== TASK DATA ==
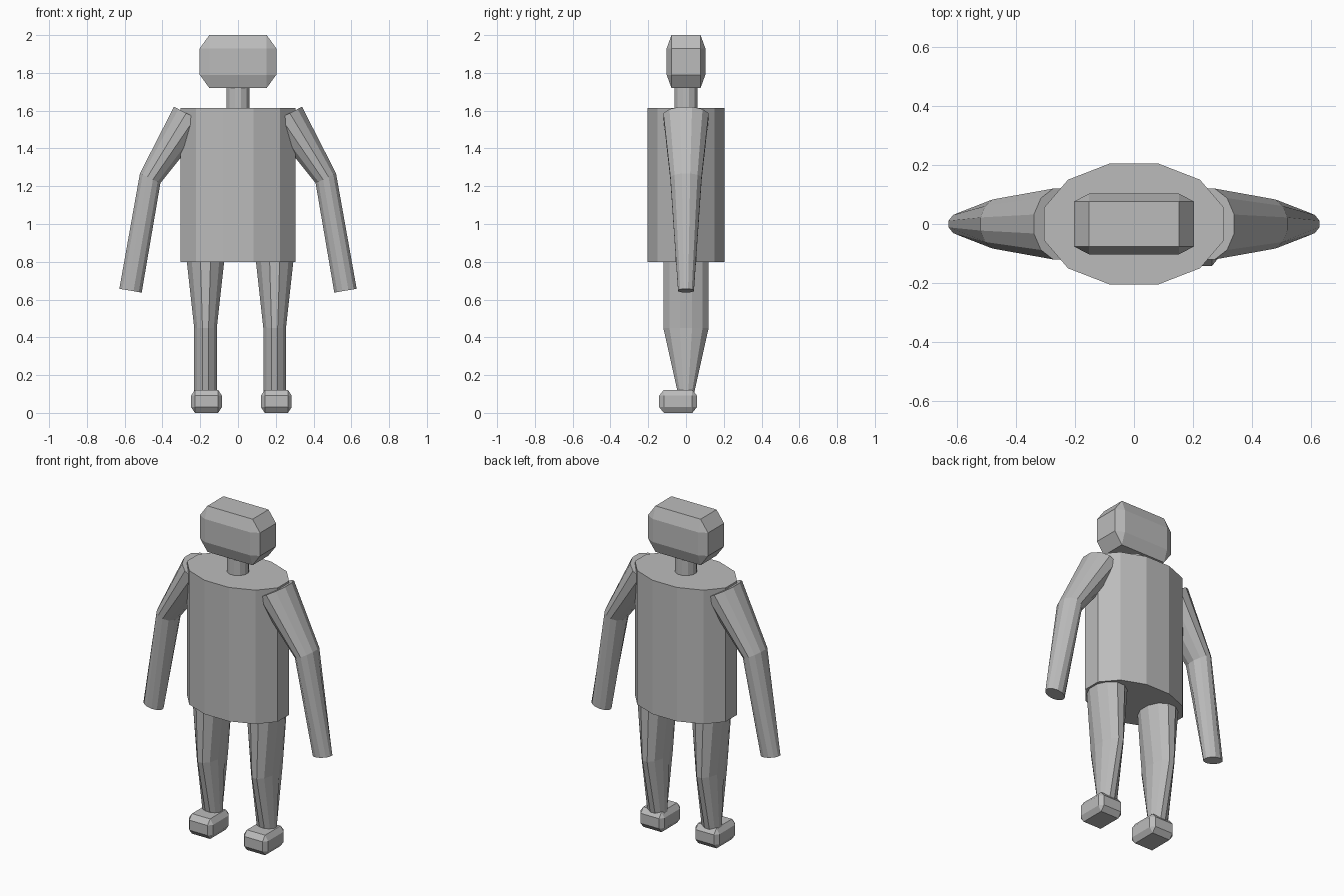
import bpy, bmesh, math
from mathutils import Vector

cube = bpy.data.objects.get("Cube")
if cube:
    bpy.data.objects.remove(cube, do_unlink=True)

grey = bpy.data.materials.new("plain_grey")
grey.use_nodes = True
colour = (0.5, 0.5, 0.5, 1)
grey.diffuse_color = colour
grey.node_tree.nodes["Principled BSDF"].inputs["Base Color"].default_value = colour

SIDES = 12
FLAT = math.cos(math.pi / SIDES)


def finish(name, bm):
    bmesh.ops.recalc_face_normals(bm, faces=bm.faces)
    mesh = bpy.data.meshes.new(name)
    bm.to_mesh(mesh)
    bm.free()
    mesh.materials.append(grey)
    obj = bpy.data.objects.new(name, mesh)
    bpy.context.collection.objects.link(obj)


def limb(name, rings):
    """Loft oval rings: (centre, sideways axis, half width, half depth)."""
    bm = bmesh.new()
    loops = []
    for centre, axis, wide, deep in rings:
        u = Vector(axis).normalized() * wide / FLAT
        v = Vector((0, deep / FLAT, 0))
        angles = [(i + 0.5) * math.tau / SIDES for i in range(SIDES)]
        loops.append([bm.verts.new(Vector(centre) + u * math.cos(a) + v * math.sin(a))
                      for a in angles])
    for low, high in zip(loops, loops[1:]):
        for i in range(SIDES):
            j = (i + 1) % SIDES
            bm.faces.new((low[i], low[j], high[j], high[i]))
    bm.faces.new(loops[0])
    bm.faces.new(loops[-1])
    finish(name, bm)


def chamfered_box(name, centre, size):
    """Box whose chamfer is a share of each dimension."""
    cut = Vector((size[0] / 8, size[1] / 8, size[2] / 4))
    bm = bmesh.new()
    bmesh.ops.create_cube(bm, size=1)
    bmesh.ops.scale(bm, vec=(8, 8, 4), verts=bm.verts)
    bmesh.ops.bevel(bm, geom=bm.edges[:], offset=1, segments=1,
                    affect='EDGES', offset_type='OFFSET')
    bmesh.ops.scale(bm, vec=cut, verts=bm.verts)
    bmesh.ops.translate(bm, vec=centre, verts=bm.verts)
    finish(name, bm)


X = (1, 0, 0)

# Torso, neck and head
limb("torso", [((0, 0, 0.8), X, 0.305, 0.205), ((0, 0, 1.615), X, 0.305, 0.205)])
limb("neck", [((0, 0, 1.6), X, 0.06, 0.06), ((0, 0, 1.75), X, 0.06, 0.06)])
chamfered_box("head", (0, 0, 1.86), (0.405, 0.205, 0.28))

# Arms, mirrored
for side, s in (("left", 1), ("right", -1)):
    limb(side + "_arm", [
        ((s * 0.25, 0, 1.575), (s * 0.89, 0, 0.455), 0.1, 0.12),
        ((s * 0.465, 0, 1.242), (s * 0.9, 0, 0.43), 0.06, 0.083),
        ((s * 0.569, 0, 0.647), (s * 0.985, 0, 0.17), 0.06, 0.042)])

# Legs and feet, set slightly off centre
for side, x, foot_x in (("left", 0.194, 0.203), ("right", -0.172, -0.167)):
    limb(side + "_leg", [
        ((x, 0, 0.81), X, 0.1, 0.12),
        ((x, 0, 0.45), X, 0.06, 0.12),
        ((x, 0, 0.1), X, 0.06, 0.042)])
    chamfered_box(side + "_foot", (foot_x, -0.042, 0.061), (0.163, 0.2, 0.122))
===
[WHAT THE TASK REQUIRES] Copy range, inclusive: the line holding "mesh = bpy.data.meshes.new(name)" to the line holding "for centre, axis, wide, deep". Reproduce exactly those lines of the records above and no others.

[SOLUTION TO THIS PROBLEM]
    mesh = bpy.data.meshes.new(name)
    bm.to_mesh(mesh)
    bm.free()
    mesh.materials.append(grey)
    obj = bpy.data.objects.new(name, mesh)
    bpy.context.collection.objects.link(obj)


def limb(name, rings):
    """Loft oval rings: (centre, sideways axis, half width, half depth)."""
    bm = bmesh.new()
    loops = []
    for centre, axis, wide, deep in rings:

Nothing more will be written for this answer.